## [What you have to do]
Wherever a line in the data holds the word "left", pull that line out.
────
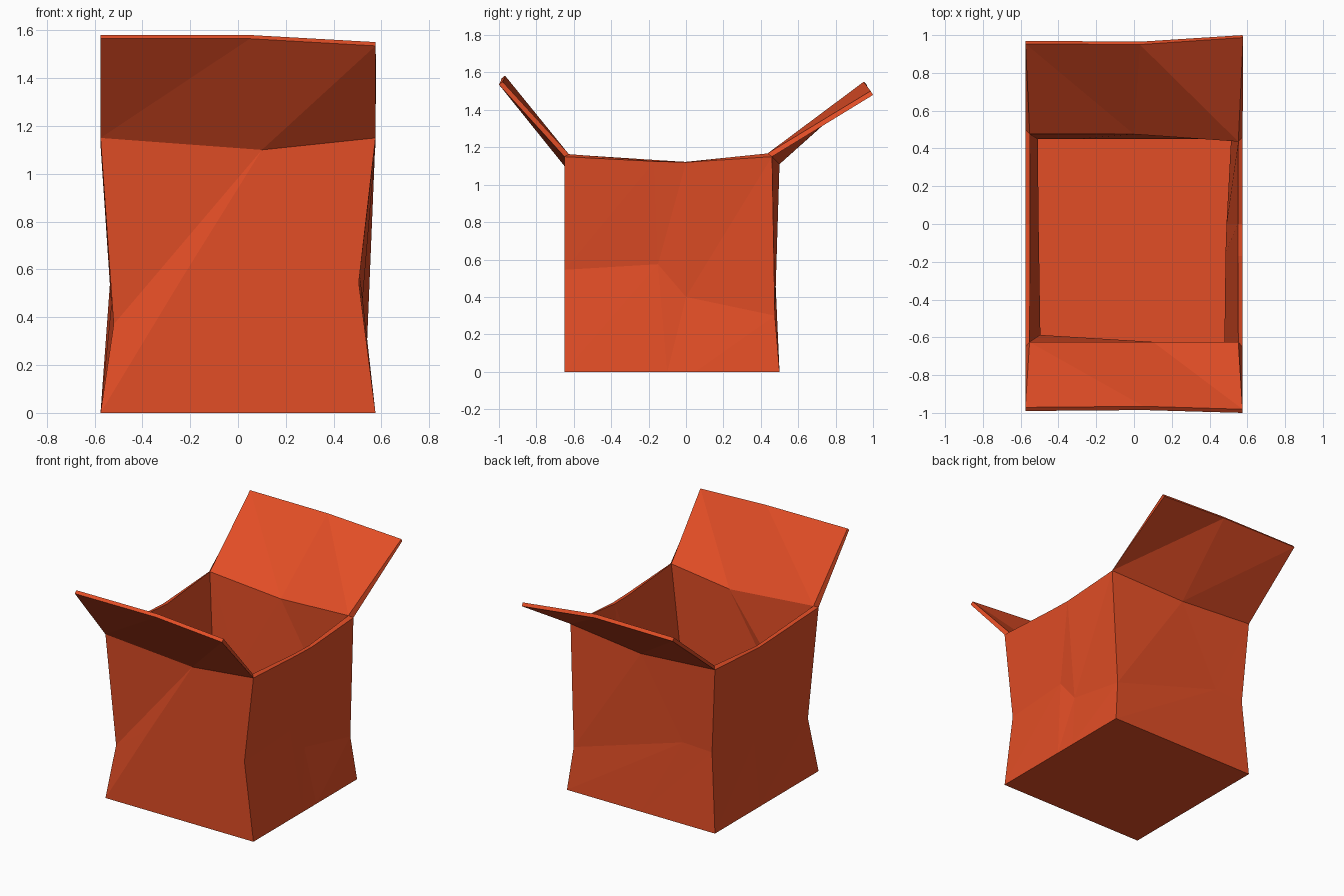
import bpy
import bmesh

cube = bpy.data.objects.get("Cube")
if cube:
    bpy.data.objects.remove(cube, do_unlink=True)

# One flat cardboard colour
COLOUR = (0.76, 0.075, 0.019, 1)
card = bpy.data.materials.new("orange_card")
card.use_nodes = True
card.diffuse_color = COLOUR
card.node_tree.nodes["Principled BSDF"].inputs["Base Color"].default_value = COLOUR

W, FRONT, BACK = 0.575, -0.65, 0.5

# Wall columns around the box: floor, dented middle and rim point of each fold
columns = [
    ((-W, FRONT, 0), (-0.52, -0.61, 0.37), (-W, FRONT, 1.15)),     # front right corner
    ((-0.1, FRONT, 0), (-0.23, -0.65, 0.57), (0.1, FRONT, 1.10)),  # front middle
    ((W, FRONT, 0), (0.505, -0.65, 0.545), (W, FRONT, 1.15)),      # front left corner
    ((W, -0.1, 0), (0.51, -0.15, 0.575), (W, -0.17, 1.125)),       # left side folds
    ((W, 0.05, 0), (0.515, 0, 0.4), (W, 0, 1.12)),
    ((W, BACK, 0), (0.54, 0.475, 0.3), (W, 0.46, 1.15)),           # back left corner
    ((0, BACK, 0), (-0.31, 0.475, 0.56), (0, BACK, 1.11)),         # back middle
    ((-W, BACK, 0), (-0.535, 0.475, 0.55), (-W, BACK, 1.15)),      # back right corner
    ((-W, 0, 0), (-0.53, 0, 0.45), (-W, 0, 1.12)),                 # right side fold
]

# Outer edges of the flaps, keyed by the column each one hinges on
flap_tips = {
    0: (-W, -0.99, 1.565), 1: (0.05, -0.985, 1.565), 2: (W, -1.0, 1.535),
    5: (W, 1.0, 1.48), 6: (0.03, 0.965, 1.53), 7: (-W, 0.97, 1.53),
}

bm = bmesh.new()
grid = [[bm.verts.new(p) for p in col] for col in columns]
tips = {i: bm.verts.new(p) for i, p in flap_tips.items()}


def strip(a, b, c, d):
    """Quad split along a-c, so the dents stay crisp."""
    bm.faces.new((a, b, c))
    bm.faces.new((a, c, d))


# Walls and flaps
for i, col in enumerate(grid):
    j = (i + 1) % len(grid)
    nxt = grid[j]
    for k in range(2):
        strip(col[k], nxt[k], nxt[k + 1], col[k + 1])
    if i in tips and j in tips:
        strip(col[2], nxt[2], tips[j], tips[i])

# Floor
bm.faces.new([col[0] for col in reversed(grid)])

mesh = bpy.data.meshes.new("open_box")
bm.to_mesh(mesh)
bm.free()
mesh.materials.append(card)
box = bpy.data.objects.new("open_box", mesh)
bpy.context.collection.objects.link(box)

# Card thickness, grown inwards
thick = box.modifiers.new("card_thickness", "SOLIDIFY")
thick.thickness = 0.025
thick.offset = -1
thick.use_even_offset = True
thick.use_quality_normals = True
────
## [Problem solution]
    ((W, FRONT, 0), (0.505, -0.65, 0.545), (W, FRONT, 1.15)),      # front left corner
    ((W, -0.1, 0), (0.51, -0.15, 0.575), (W, -0.17, 1.125)),       # left side folds
    ((W, BACK, 0), (0.54, 0.475, 0.3), (W, 0.46, 1.15)),           # back left corner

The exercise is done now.